Socially: Leave your ego at the door. That’s something hiring managers look for. While being an arrogant jerk may have been a sign of greatness in the 80’s and 90’s, it just doesn’t fly these days. I know I will not hire anyone, regardless of how brilliant they are, if they’re not first a good fit with my existing group. Luckily for everyone involved, that’s a very easy requirement, since I have some of the most likeable, affable, sweet, wonderful people it is anyone’s luck to work with. (Note to self: make sure they never read this.)
While it’s counter-intuitive, you should make sure to listen as much as you talk. If you’re the only one talking, likely things are not going as well as they could. An interview is still a conversation, and as such needs to be balanced. Asking intelligent questions is an important skill to develop. BEWARE: Movie Reference Coming… Do you remember in Yentl, when (s)he is first accepted into Yeshiva, the Rebe says, “It is not only by their answers, but by their question that they are judged.” Oh come on, of course you remember that….
To ask interesting questions (as opposed to merely asking questions), you’ll need to come informed. Research the company. Research who you’ll interview with, if you can. Listen to your interviewer. Ask about the nature of the job, company direction, etc.

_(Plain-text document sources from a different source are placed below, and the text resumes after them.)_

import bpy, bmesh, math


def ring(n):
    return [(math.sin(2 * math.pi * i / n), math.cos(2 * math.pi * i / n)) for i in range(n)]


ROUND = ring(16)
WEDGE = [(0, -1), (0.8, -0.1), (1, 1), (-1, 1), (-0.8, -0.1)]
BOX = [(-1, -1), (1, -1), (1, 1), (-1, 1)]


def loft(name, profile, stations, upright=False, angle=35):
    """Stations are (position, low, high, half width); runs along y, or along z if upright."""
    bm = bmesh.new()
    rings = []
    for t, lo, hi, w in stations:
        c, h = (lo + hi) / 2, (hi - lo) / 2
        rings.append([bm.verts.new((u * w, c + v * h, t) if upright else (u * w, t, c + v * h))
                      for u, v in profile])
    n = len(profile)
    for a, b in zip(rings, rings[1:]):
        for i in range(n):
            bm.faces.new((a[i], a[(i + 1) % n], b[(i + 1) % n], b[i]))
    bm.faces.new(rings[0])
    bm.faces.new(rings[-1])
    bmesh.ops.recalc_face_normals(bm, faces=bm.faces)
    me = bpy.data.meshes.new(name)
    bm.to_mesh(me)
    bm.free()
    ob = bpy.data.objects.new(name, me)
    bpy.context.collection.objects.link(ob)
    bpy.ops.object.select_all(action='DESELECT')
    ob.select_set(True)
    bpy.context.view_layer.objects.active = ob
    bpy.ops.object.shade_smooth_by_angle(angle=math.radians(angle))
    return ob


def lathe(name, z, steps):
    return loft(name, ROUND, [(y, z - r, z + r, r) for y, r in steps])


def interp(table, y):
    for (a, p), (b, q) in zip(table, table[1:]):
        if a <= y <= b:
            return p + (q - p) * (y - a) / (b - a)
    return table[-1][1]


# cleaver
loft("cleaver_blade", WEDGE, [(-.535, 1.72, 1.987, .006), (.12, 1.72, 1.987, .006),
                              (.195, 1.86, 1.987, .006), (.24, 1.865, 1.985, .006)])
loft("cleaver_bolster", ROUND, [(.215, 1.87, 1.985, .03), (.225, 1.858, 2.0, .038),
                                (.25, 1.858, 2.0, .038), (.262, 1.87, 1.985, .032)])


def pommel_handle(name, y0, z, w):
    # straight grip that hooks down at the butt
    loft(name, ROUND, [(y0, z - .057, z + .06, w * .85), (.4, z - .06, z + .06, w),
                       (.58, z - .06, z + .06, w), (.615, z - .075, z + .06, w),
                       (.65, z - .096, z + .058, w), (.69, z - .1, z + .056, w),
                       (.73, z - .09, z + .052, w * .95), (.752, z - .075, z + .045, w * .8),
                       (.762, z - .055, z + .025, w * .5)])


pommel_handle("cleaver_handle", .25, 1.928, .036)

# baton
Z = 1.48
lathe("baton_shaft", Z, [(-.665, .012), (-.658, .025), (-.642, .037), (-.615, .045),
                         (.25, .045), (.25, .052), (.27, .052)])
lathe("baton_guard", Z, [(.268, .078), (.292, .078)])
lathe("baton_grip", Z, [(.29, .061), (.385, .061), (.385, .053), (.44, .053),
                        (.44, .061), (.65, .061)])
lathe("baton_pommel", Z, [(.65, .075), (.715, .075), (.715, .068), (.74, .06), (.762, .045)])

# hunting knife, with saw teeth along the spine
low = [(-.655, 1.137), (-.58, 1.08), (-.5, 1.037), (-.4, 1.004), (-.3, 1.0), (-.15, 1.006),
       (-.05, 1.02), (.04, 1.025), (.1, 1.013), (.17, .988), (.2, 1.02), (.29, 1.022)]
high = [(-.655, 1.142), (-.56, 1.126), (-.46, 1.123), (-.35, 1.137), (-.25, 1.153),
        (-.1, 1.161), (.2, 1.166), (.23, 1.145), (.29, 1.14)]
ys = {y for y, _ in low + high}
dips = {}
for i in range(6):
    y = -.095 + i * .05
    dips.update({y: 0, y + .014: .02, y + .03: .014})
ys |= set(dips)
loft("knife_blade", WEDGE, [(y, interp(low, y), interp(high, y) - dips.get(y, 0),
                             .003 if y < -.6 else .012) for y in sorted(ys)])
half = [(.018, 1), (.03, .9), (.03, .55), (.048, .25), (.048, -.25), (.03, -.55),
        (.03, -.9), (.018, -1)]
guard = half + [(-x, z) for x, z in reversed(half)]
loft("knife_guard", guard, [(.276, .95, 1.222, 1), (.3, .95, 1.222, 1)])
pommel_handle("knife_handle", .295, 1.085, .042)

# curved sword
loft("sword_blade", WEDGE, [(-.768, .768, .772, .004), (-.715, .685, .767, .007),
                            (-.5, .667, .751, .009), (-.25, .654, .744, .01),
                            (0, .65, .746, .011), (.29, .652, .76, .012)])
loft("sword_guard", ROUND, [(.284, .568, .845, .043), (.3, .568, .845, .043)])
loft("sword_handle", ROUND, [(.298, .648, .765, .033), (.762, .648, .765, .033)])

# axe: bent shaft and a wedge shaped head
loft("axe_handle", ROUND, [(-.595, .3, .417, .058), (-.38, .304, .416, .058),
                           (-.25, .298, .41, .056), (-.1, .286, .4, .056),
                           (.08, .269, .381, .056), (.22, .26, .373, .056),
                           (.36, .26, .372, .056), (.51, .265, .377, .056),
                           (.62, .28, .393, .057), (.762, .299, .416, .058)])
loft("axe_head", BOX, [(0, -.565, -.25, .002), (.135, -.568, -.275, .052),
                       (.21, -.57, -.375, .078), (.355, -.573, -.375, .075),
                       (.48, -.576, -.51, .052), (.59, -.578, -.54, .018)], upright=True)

If you can seem like you’re already working there, then you’re way ahead. If you can paint the image for your potential boss of what it would look like for him to work with you, then you’ve bridged a good imporant gap. Tricks for how to do this? Well,… when you talk about the company try saying “we”. WHen you talk about the work to be done, try this: “So I’ll be setting up the database and then…” or “The way I’d to go about this would be to …… does that sound right?”
Smile and relax. Yeah, yeah, I know. Everyone says it and it’s damn hard to do. But, the fact that everyone says it means there’s probably something to it, right? Why does it even matter? Well, when it’s 9:30 at night and you’re all there trying to debug a production issue, you want to make sure you’re in the trenches with someone you actually enjoy being with. Or maybe even like. One word of wisdom: if you can get your interviewer to actually like you, if he actually would enjoy spending time with you, or working with you, then she or he will be trying as hard as he can to find compelling reasons to hire you. In that case, you’ve switched the entire context of the interview around. Instead of you having to prove yourself, you can relax and tell him all the great reasons you’ll be an asset to the company. And there’s a huge difference in those two conversations.